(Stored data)
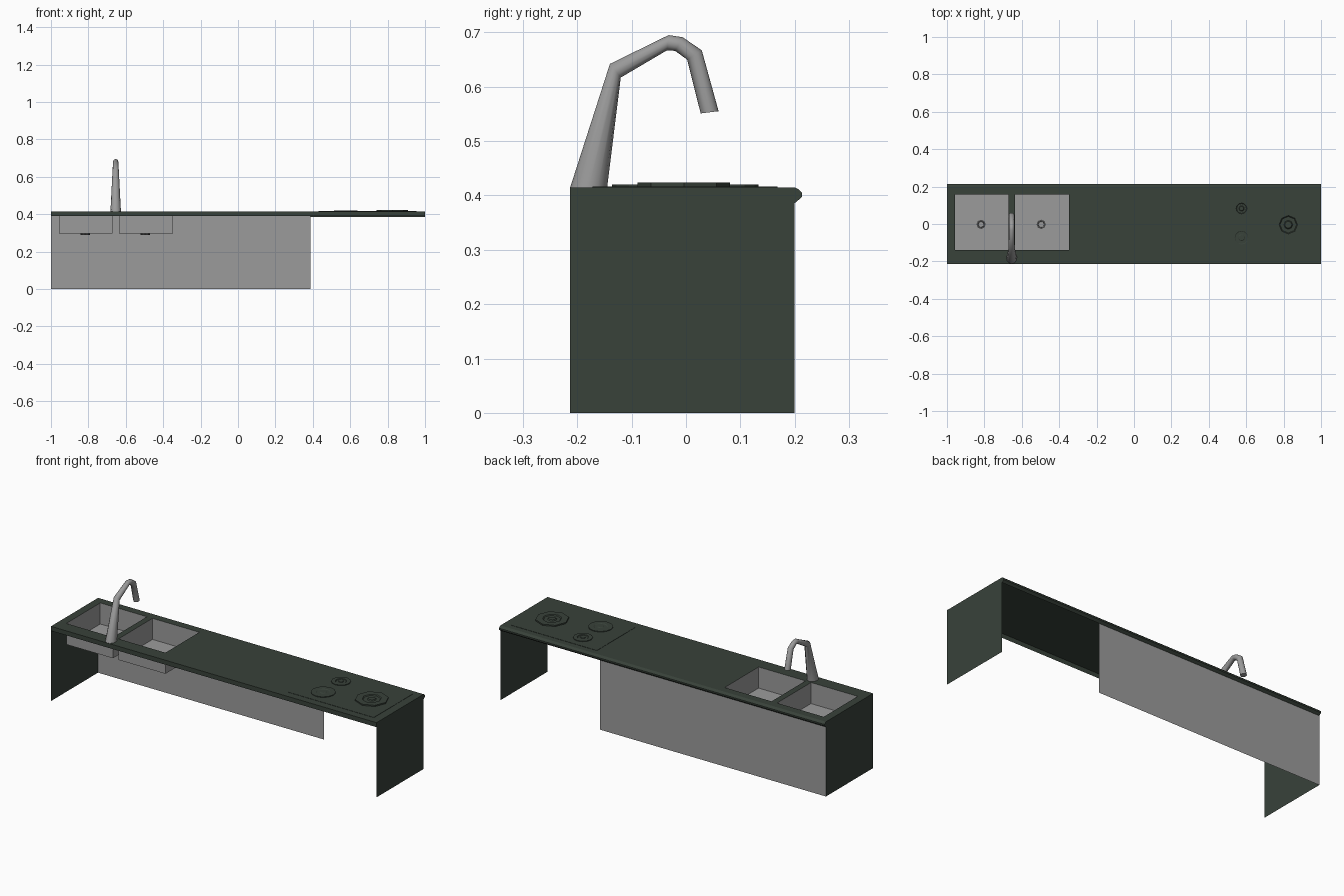
import bpy, bmesh, math
from mathutils import Vector

if "Cube" in bpy.data.objects:
    bpy.data.objects.remove(bpy.data.objects["Cube"])


def material(name, rgb):
    m = bpy.data.materials.new(name)
    m.diffuse_color = (*rgb, 1)
    m.use_nodes = True
    m.node_tree.nodes["Principled BSDF"].inputs["Base Color"].default_value = m.diffuse_color
    return m


GREEN = material("dark green", (0.040, 0.054, 0.042))
GREY = material("steel grey", (0.33, 0.33, 0.33))
DARK = material("drain grey", (0.07, 0.07, 0.07))


def make(name, bm, mat, smooth=False):
    bmesh.ops.remove_doubles(bm, verts=bm.verts, dist=1e-5)
    me = bpy.data.meshes.new(name)
    bm.to_mesh(me)
    bm.free()
    me.materials.append(mat)
    for p in me.polygons:
        p.use_smooth = smooth
    ob = bpy.data.objects.new(name, me)
    bpy.context.collection.objects.link(ob)
    return ob


def quad(bm, *pts):
    bm.faces.new([bm.verts.new(p) for p in pts])


def loft(bm, rings):
    # bridge consecutive rings of points and cap both ends
    vs = [[bm.verts.new(p) for p in r] for r in rings]
    n = len(rings[0])
    for a, b in zip(vs, vs[1:]):
        for i in range(n):
            j = (i + 1) % n
            bm.faces.new((a[i], a[j], b[j], b[i]))
    bm.faces.new(vs[-1])
    bm.faces.new(vs[0][::-1])


def lathe(name, x, y, z, profile, sides, mat):
    bm = bmesh.new()
    loft(bm, [[(x + r * math.cos(2 * math.pi * i / sides),
                y + r * math.sin(2 * math.pi * i / sides), z + h)
               for i in range(sides)] for r, h in profile])
    return make(name, bm, mat)


TOP, FRONT, BACK = 0.415, -0.213, 0.2
BASINS = [(-0.957, -0.67), (-0.636, -0.348)]
BY = (-0.14, 0.158)

# countertop sheet with two basin openings, front skirt and rounded back nose
bm = bmesh.new()
xs = [-1, *BASINS[0], *BASINS[1], 1]
ys = [FRONT, *BY, BACK]
for i, (x0, x1) in enumerate(zip(xs, xs[1:])):
    for j, (y0, y1) in enumerate(zip(ys, ys[1:])):
        if not (j == 1 and i in (1, 3)):
            quad(bm, (x0, y0, TOP), (x1, y0, TOP), (x1, y1, TOP), (x0, y1, TOP))
quad(bm, (-1, FRONT, 0.39), (1, FRONT, 0.39), (1, FRONT, TOP), (-1, FRONT, TOP))
nose = [(BACK, TOP), (0.206, 0.412), (0.213, 0.405), (0.213, 0.397), (0.204, 0.389), (BACK, 0.386)]
for (ya, za), (yb, zb) in zip(nose, nose[1:]):
    quad(bm, (-1, ya, za), (1, ya, za), (1, yb, zb), (-1, yb, zb))
for s in (-1, 1):
    ring = [(s, y, z) for y, z in nose]
    quad(bm, *(ring if s < 0 else ring[::-1]))
make("countertop", bm, GREEN)

# side panels
for s, name in ((-1, "left_panel"), (1, "right_panel")):
    bm = bmesh.new()
    pts = [(s, FRONT, 0), (s, BACK, 0), (s, BACK, TOP), (s, FRONT, TOP)]
    quad(bm, *(pts if s > 0 else pts[::-1]))
    make(name, bm, GREEN)

# grey back panel
bm = bmesh.new()
quad(bm, (0.388, BACK, 0), (-1, BACK, 0), (-1, BACK, 0.39), (0.388, BACK, 0.39))
make("back_panel", bm, GREY)

# open sink basins with drains
for k, (x0, x1) in enumerate(BASINS):
    y0, y1, zb = *BY, 0.298
    bm = bmesh.new()
    c = [(x0, y0), (x1, y0), (x1, y1), (x0, y1)]
    quad(bm, *[(x, y, zb) for x, y in c])
    for a, b in zip(c, c[1:] + c[:1]):
        quad(bm, (*b, zb), (*a, zb), (*a, TOP), (*b, TOP))
    make(f"basin_{k + 1}", bm, GREY)
    lathe(f"drain_{k + 1}", (x0 + x1) / 2 - 0.004, -0.002, 0.288,
          [(0.025, 0), (0.025, 0.012), (0.016, 0.012), (0.014, 0.008)], 8, DARK)

# faucet: each ring is (outer y, z), (inner y, z), half width in x
rings = [((-0.213, 0.415), (-0.145, 0.415), 0.028),
         ((-0.140, 0.642), (-0.120, 0.617), 0.017),
         ((-0.032, 0.695), (-0.035, 0.667), 0.014),
         ((-0.006, 0.691), (-0.020, 0.666), 0.014),
         ((0.029, 0.667), (0.002, 0.650), 0.015),
         ((0.060, 0.555), (0.027, 0.551), 0.016)]
loops = []
for o, i, w in rings:
    o, i = Vector((-0.654, *o)), Vector((-0.654, *i))
    mid, half = (o + i) / 2, (o - i) / 2
    loops.append([mid + half * math.cos(t) + Vector((w * math.sin(t), 0, 0))
                  for t in (2 * math.pi * n / 12 for n in range(12))])
bm = bmesh.new()
loft(bm, loops)
bmesh.ops.recalc_face_normals(bm, faces=bm.faces)
faucet = make("faucet", bm, GREY)
bpy.context.view_layer.objects.active = faucet
faucet.select_set(True)
bpy.ops.object.shade_smooth_by_angle(angle=math.radians(50))

# cooktop plate
bm = bmesh.new()
c = [(0.43, -0.172), (0.955, -0.172), (0.955, 0.168), (0.43, 0.168)]
loft(bm, [[(x, y, z) for x, y in c] for z in (TOP, TOP + 0.0015)])
make("cooktop", bm, GREEN)

# burners: raised ring with a recess and a centre cap
for k, (x, y, r, h, n) in enumerate([(0.825, -0.004, 0.085, 0.0085, 8),
                                     (0.575, -0.073, 0.063, 0.005, 12),
                                     (0.575, 0.083, 0.05, 0.005, 12)]):
    lathe(f"burner_{k + 1}", x, y, TOP,
          [(r, 0), (r, h), (r * 0.58, h), (r * 0.52, h * 0.5),
           (r * 0.28, h * 0.5), (r * 0.22, h)], n, GREEN)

» What the exercise asks: Could you reproduce, exactly, every line above from the line with "(x0, y1, TOP))" to the line with "0.389), (BACK, 0.386)]", and no other line? Both ends count.

» Response to the exercise:
            quad(bm, (x0, y0, TOP), (x1, y0, TOP), (x1, y1, TOP), (x0, y1, TOP))
quad(bm, (-1, FRONT, 0.39), (1, FRONT, 0.39), (1, FRONT, TOP), (-1, FRONT, TOP))
nose = [(BACK, TOP), (0.206, 0.412), (0.213, 0.405), (0.213, 0.397), (0.204, 0.389), (BACK, 0.386)]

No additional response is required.